Transit of Venus 2012: Will weather forecast be sunny or cloudy?
Will the forecast be sunny or cloudy? Most of California, the Southwest and Midwest are forecast to have clear skies for the Transit of Venus, a rare astronomical sight that will come Tuesday afternoon. But the East Coast, Southeast and Pacific Northwest will likely face cloudy skies.
The poor cloud conditions on the East Coast mean that yet again, they probably won't be able to see the cosmic show. The rare solar eclipse in May -- the first of its kind since 1994 to directly hit the continental United States -- was not viewable from the Eastern seaboard.
"There's going to be a lot of problems in the eastern part of the country," AccuWeather.com meteorologist Ken Clark told The Times, from New England to the Mid-Atlantic states into Florida. There are "a lot of clouds and thunderstorms scattered about." Washington state, Oregon, and the extreme northern edge of California will also be cloudy.
The weather sparked anger on Twitter. Tweeted @ss_ophelia from Ohio: "Even if I had equipment to watch the transit of Venus, IT'S CLOUDY HERE. THANKS, WEATHER."
Better areas include the Midwest and Central Plains, such as most of Illinois, Minnesota, Iowa, Missouri, Kansas and Nebraska. "The absolute best area is in the Southwest," Clark said.

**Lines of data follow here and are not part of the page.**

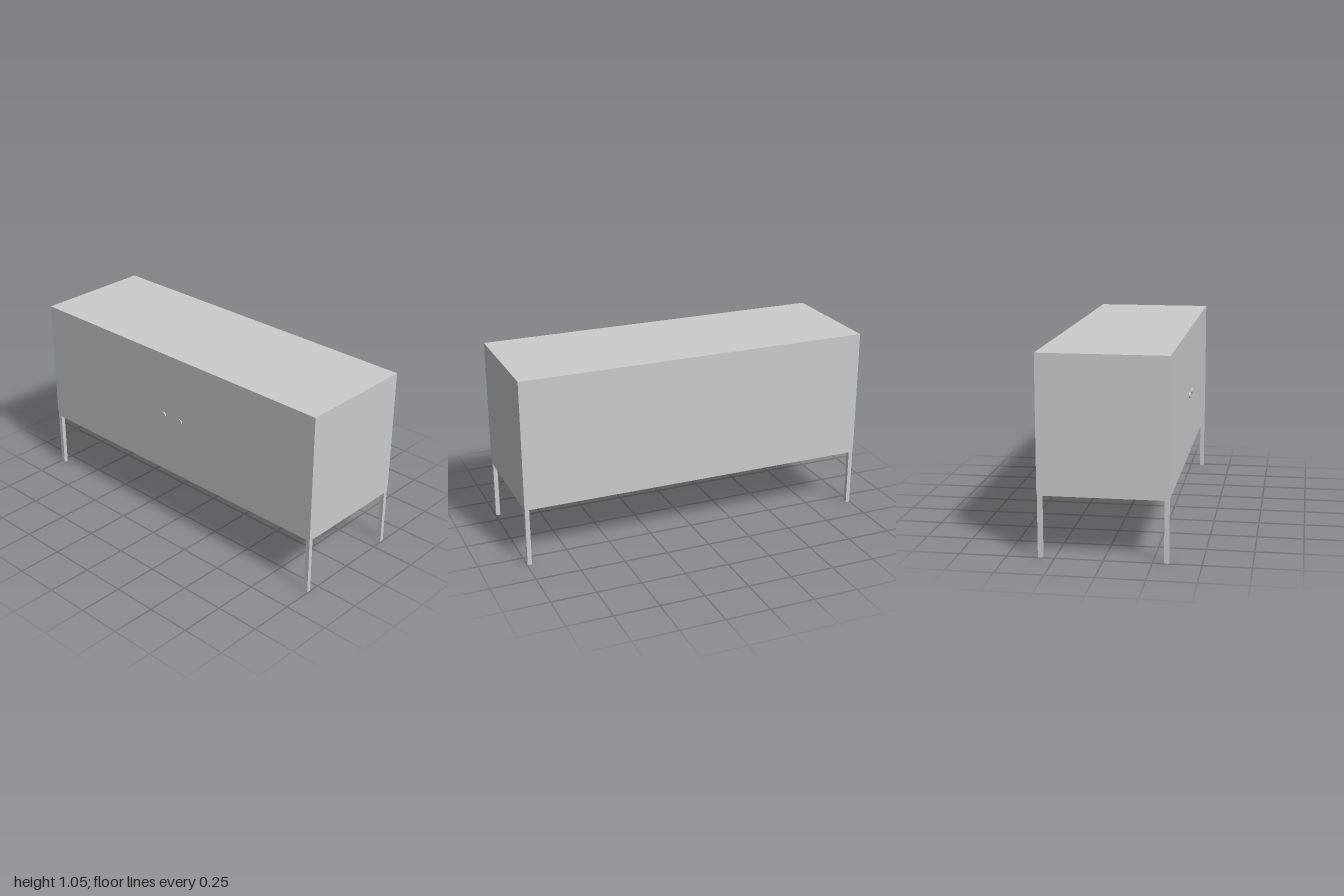
import * as THREE from 'three';

export function createModel() {
  const model = new THREE.Group();
  model.name = 'sideboard';
  const material = new THREE.MeshStandardMaterial({ color: 0xcccccc });

  const add = (name, geometry, x, y, z) => {
    const mesh = new THREE.Mesh(geometry, material);
    mesh.name = name;
    mesh.position.set(x, y, z);
    model.add(mesh);
    return mesh;
  };

  const centreZ = -0.002; // the knobs push the body slightly back
  const bodyBottom = 0.353, bodyTop = 1.053, bodyDepth = 0.674;
  const bar = 0.024, railHeight = 0.027;
  const legX = 0.998 - bar / 2, legZ = 0.335 - bar / 2;

  // Cabinet body
  add('cabinet', new THREE.BoxGeometry(2, bodyTop - bodyBottom, bodyDepth),
    0, (bodyTop + bodyBottom) / 2, centreZ);

  // Four square legs
  for (const sx of [-1, 1]) {
    for (const sz of [-1, 1]) {
      const name = (sz > 0 ? 'front' : 'back') + (sx > 0 ? 'Left' : 'Right') + 'Leg';
      add(name, new THREE.BoxGeometry(bar, bodyBottom, bar),
        sx * legX, bodyBottom / 2, centreZ + sz * legZ);
    }
  }

  // Rails joining the legs under the body
  const railY = bodyBottom - railHeight / 2;
  for (const s of [-1, 1]) {
    add(s > 0 ? 'frontRail' : 'backRail',
      new THREE.BoxGeometry(2 * legX - bar, railHeight, bar), 0, railY, centreZ + s * legZ);
    add(s > 0 ? 'leftRail' : 'rightRail',
      new THREE.BoxGeometry(bar, railHeight, 2 * legZ - bar), s * legX, railY, centreZ);
  }

  // Round flat knobs on the front
  const front = centreZ + bodyDepth / 2;
  for (const s of [-1, 1]) {
    const knob = add(s > 0 ? 'leftKnob' : 'rightKnob',
      new THREE.CylinderGeometry(0.017, 0.017, 0.01, 16), s * 0.063, 0.678, front + 0.002);
    knob.rotation.x = Math.PI / 2;
  }

  return model;
}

Luckily for the Southern California coast, the "June gloom" of low clouds is taking a break.
Clear skies are expected in Los Angeles, Orange, Ventura, Riverside and San Bernardino for the entire transit, which begins shortly after 3 p.m. Pacific Daylight Time and ends in California at sunset, according to the National Weather Service. Partly cloudy skies are expected for San Diego County.
Finally, in Hawaii, skies are expected to be clear above Mauna Kea, where NASA will anchor live Web coverage of the Transit of Venus online. More webcasts of the transit are also online, including one from Southern California's Mount Wilson.
-- Rong-Gong Lin II
Graphic at top: The more blue on the map, the more sunny skies you can see. Credit: National Weather Service.